Source data Block Start
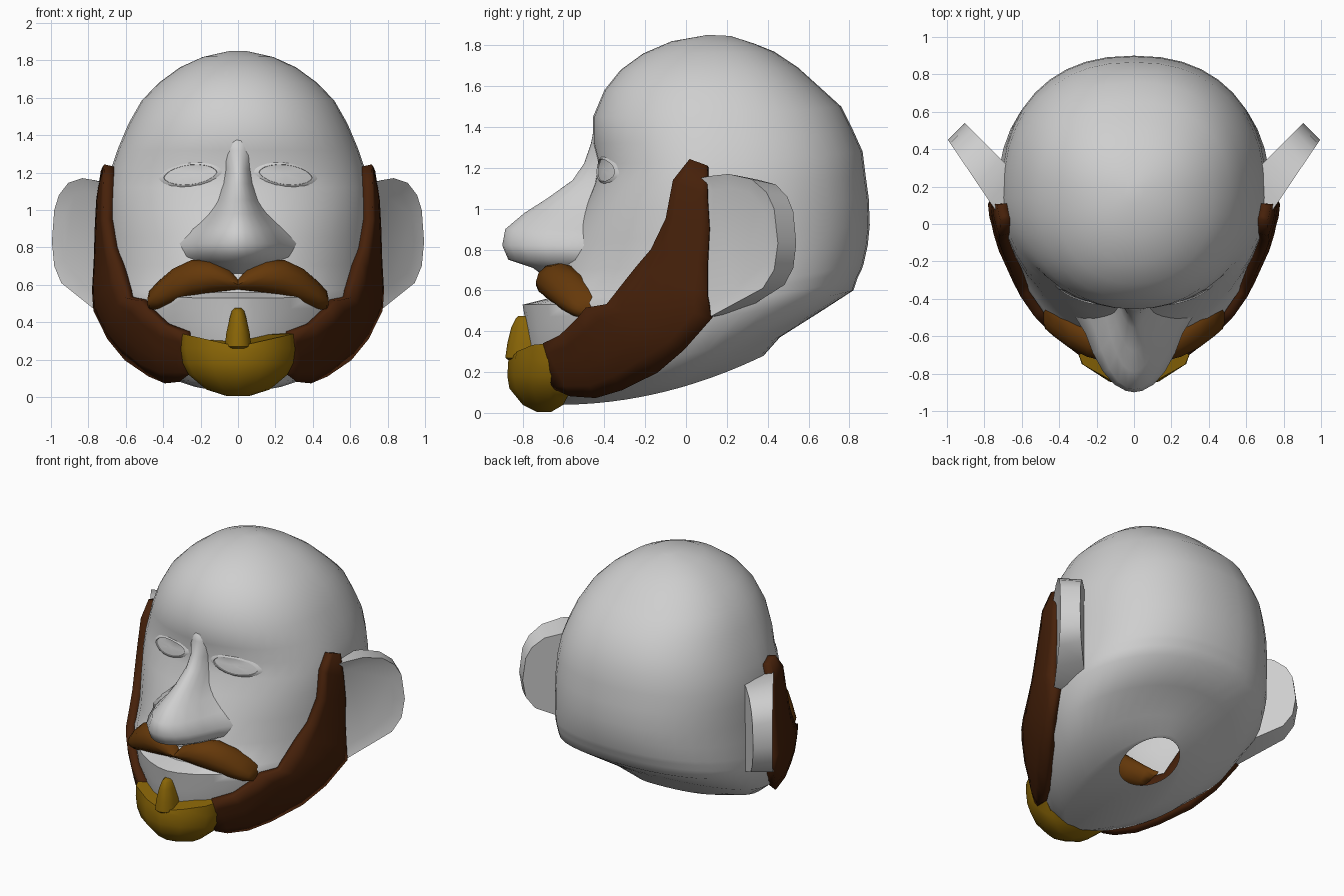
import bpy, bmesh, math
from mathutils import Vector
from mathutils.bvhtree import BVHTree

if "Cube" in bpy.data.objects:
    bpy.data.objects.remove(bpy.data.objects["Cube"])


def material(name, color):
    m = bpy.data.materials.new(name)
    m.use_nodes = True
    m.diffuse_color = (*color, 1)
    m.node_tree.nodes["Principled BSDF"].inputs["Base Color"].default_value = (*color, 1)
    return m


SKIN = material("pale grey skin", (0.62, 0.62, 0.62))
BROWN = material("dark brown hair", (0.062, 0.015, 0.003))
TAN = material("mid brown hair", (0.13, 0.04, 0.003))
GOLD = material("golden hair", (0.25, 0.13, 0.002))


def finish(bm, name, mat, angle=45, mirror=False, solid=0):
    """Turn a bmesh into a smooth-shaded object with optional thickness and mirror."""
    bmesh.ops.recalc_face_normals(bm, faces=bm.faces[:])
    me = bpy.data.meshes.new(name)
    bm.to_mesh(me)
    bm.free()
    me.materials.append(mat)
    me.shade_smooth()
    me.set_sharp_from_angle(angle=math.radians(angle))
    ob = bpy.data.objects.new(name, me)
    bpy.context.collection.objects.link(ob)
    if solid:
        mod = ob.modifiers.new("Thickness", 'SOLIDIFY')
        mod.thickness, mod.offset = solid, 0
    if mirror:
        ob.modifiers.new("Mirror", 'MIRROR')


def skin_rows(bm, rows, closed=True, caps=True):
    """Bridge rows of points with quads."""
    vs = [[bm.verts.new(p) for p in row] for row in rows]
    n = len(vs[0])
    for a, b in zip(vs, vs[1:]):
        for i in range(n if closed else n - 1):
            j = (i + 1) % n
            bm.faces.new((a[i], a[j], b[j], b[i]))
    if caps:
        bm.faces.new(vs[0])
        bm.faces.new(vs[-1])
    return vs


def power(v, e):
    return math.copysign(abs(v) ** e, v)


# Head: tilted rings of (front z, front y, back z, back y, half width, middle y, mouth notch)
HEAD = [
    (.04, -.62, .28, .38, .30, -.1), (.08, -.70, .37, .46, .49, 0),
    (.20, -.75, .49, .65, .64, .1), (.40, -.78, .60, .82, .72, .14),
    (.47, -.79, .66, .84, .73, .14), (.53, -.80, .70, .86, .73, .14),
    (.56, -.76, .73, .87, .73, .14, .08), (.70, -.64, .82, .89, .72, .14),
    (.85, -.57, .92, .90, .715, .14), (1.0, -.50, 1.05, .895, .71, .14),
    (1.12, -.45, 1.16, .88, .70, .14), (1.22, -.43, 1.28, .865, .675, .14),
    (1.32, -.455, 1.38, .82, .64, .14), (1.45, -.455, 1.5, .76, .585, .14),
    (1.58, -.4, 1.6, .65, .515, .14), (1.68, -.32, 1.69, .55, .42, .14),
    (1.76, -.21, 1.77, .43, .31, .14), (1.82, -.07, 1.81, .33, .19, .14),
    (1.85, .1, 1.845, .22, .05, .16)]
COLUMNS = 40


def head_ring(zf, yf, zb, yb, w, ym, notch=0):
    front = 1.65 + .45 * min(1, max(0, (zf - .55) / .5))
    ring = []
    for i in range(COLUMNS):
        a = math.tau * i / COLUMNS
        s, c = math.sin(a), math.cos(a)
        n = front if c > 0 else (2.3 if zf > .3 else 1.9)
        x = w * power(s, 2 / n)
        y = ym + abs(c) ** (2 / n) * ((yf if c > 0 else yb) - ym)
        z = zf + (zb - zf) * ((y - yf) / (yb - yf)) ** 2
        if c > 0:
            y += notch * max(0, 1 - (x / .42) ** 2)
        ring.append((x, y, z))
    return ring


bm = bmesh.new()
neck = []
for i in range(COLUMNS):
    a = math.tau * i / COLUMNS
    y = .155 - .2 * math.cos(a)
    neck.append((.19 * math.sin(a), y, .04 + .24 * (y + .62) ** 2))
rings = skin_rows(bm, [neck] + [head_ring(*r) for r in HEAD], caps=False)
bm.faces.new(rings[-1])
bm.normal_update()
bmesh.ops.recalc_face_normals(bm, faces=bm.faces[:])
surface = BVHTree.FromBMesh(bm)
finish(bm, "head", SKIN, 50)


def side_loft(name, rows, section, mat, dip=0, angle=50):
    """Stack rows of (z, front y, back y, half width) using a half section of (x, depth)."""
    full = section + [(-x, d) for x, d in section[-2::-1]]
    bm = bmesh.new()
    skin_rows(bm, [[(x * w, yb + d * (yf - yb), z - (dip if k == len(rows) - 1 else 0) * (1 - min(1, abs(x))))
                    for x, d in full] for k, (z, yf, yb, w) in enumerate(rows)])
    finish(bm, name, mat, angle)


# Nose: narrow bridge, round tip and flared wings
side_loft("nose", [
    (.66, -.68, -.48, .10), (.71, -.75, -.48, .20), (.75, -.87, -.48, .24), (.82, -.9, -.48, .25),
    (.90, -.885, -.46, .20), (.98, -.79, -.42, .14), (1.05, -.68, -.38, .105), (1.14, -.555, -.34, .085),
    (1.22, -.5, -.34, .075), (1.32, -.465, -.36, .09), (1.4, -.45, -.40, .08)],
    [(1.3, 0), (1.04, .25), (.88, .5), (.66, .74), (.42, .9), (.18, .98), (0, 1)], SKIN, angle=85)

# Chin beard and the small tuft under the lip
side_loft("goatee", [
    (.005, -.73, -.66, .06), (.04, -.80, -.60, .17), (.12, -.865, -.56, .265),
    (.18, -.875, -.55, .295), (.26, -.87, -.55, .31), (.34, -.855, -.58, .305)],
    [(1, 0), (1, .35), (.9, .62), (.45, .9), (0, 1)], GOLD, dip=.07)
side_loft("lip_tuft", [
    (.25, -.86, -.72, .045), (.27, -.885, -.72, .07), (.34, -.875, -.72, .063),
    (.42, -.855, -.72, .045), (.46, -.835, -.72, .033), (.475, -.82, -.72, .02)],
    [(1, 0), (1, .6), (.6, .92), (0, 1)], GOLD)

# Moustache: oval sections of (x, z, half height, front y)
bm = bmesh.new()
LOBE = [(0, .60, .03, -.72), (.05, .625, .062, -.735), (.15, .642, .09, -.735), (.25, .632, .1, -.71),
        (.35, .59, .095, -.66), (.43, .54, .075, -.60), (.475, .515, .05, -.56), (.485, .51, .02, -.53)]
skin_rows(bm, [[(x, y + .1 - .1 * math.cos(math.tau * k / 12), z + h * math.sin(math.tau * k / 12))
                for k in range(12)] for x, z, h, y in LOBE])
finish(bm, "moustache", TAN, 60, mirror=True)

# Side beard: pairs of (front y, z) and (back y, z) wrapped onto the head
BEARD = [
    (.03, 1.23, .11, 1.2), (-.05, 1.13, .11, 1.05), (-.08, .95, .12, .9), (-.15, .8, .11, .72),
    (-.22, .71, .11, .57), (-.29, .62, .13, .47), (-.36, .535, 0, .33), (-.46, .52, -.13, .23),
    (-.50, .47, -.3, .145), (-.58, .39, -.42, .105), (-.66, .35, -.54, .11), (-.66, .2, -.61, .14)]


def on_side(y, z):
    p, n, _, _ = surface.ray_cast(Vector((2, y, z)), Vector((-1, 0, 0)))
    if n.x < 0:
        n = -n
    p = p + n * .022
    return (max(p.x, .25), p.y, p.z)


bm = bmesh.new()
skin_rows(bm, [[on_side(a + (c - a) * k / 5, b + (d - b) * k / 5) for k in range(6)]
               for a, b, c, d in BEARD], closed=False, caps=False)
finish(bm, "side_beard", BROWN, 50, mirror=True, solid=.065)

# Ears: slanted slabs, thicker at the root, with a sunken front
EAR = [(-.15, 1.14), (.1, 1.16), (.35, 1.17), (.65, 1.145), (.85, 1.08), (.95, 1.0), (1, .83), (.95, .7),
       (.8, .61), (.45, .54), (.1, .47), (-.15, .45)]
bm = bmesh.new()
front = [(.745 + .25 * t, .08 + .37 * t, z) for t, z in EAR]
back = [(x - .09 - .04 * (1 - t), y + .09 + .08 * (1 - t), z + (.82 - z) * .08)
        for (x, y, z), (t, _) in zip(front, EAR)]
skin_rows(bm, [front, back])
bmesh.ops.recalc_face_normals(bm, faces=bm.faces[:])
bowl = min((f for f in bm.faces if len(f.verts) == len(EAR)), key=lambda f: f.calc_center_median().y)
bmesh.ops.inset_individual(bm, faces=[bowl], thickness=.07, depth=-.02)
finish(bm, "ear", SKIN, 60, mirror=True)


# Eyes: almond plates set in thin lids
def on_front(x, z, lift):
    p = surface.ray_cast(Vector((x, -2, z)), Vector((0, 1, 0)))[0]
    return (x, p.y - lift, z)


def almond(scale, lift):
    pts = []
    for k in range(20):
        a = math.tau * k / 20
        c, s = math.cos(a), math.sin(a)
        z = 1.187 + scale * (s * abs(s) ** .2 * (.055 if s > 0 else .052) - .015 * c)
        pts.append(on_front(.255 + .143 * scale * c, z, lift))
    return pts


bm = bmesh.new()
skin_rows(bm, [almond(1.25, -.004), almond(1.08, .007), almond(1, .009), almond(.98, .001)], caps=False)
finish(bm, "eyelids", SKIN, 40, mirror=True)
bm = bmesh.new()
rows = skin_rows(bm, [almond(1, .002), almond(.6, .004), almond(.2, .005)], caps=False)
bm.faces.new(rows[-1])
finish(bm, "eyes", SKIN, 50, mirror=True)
Source data Block End
Task item
Go back to the listing above. Copy word for word the lines from the one with "n = len(vs[0])" through the one with "y = ym + abs(c)", and nothing more.

Completed task
    n = len(vs[0])
    for a, b in zip(vs, vs[1:]):
        for i in range(n if closed else n - 1):
            j = (i + 1) % n
            bm.faces.new((a[i], a[j], b[j], b[i]))
    if caps:
        bm.faces.new(vs[0])
        bm.faces.new(vs[-1])
    return vs


def power(v, e):
    return math.copysign(abs(v) ** e, v)


# Head: tilted rings of (front z, front y, back z, back y, half width, middle y, mouth notch)
HEAD = [
    (.04, -.62, .28, .38, .30, -.1), (.08, -.70, .37, .46, .49, 0),
    (.20, -.75, .49, .65, .64, .1), (.40, -.78, .60, .82, .72, .14),
    (.47, -.79, .66, .84, .73, .14), (.53, -.80, .70, .86, .73, .14),
    (.56, -.76, .73, .87, .73, .14, .08), (.70, -.64, .82, .89, .72, .14),
    (.85, -.57, .92, .90, .715, .14), (1.0, -.50, 1.05, .895, .71, .14),
    (1.12, -.45, 1.16, .88, .70, .14), (1.22, -.43, 1.28, .865, .675, .14),
    (1.32, -.455, 1.38, .82, .64, .14), (1.45, -.455, 1.5, .76, .585, .14),
    (1.58, -.4, 1.6, .65, .515, .14), (1.68, -.32, 1.69, .55, .42, .14),
    (1.76, -.21, 1.77, .43, .31, .14), (1.82, -.07, 1.81, .33, .19, .14),
    (1.85, .1, 1.845, .22, .05, .16)]
COLUMNS = 40


def head_ring(zf, yf, zb, yb, w, ym, notch=0):
    front = 1.65 + .45 * min(1, max(0, (zf - .55) / .5))
    ring = []
    for i in range(COLUMNS):
        a = math.tau * i / COLUMNS
        s, c = math.sin(a), math.cos(a)
        n = front if c > 0 else (2.3 if zf > .3 else 1.9)
        x = w * power(s, 2 / n)
        y = ym + abs(c) ** (2 / n) * ((yf if c > 0 else yb) - ym)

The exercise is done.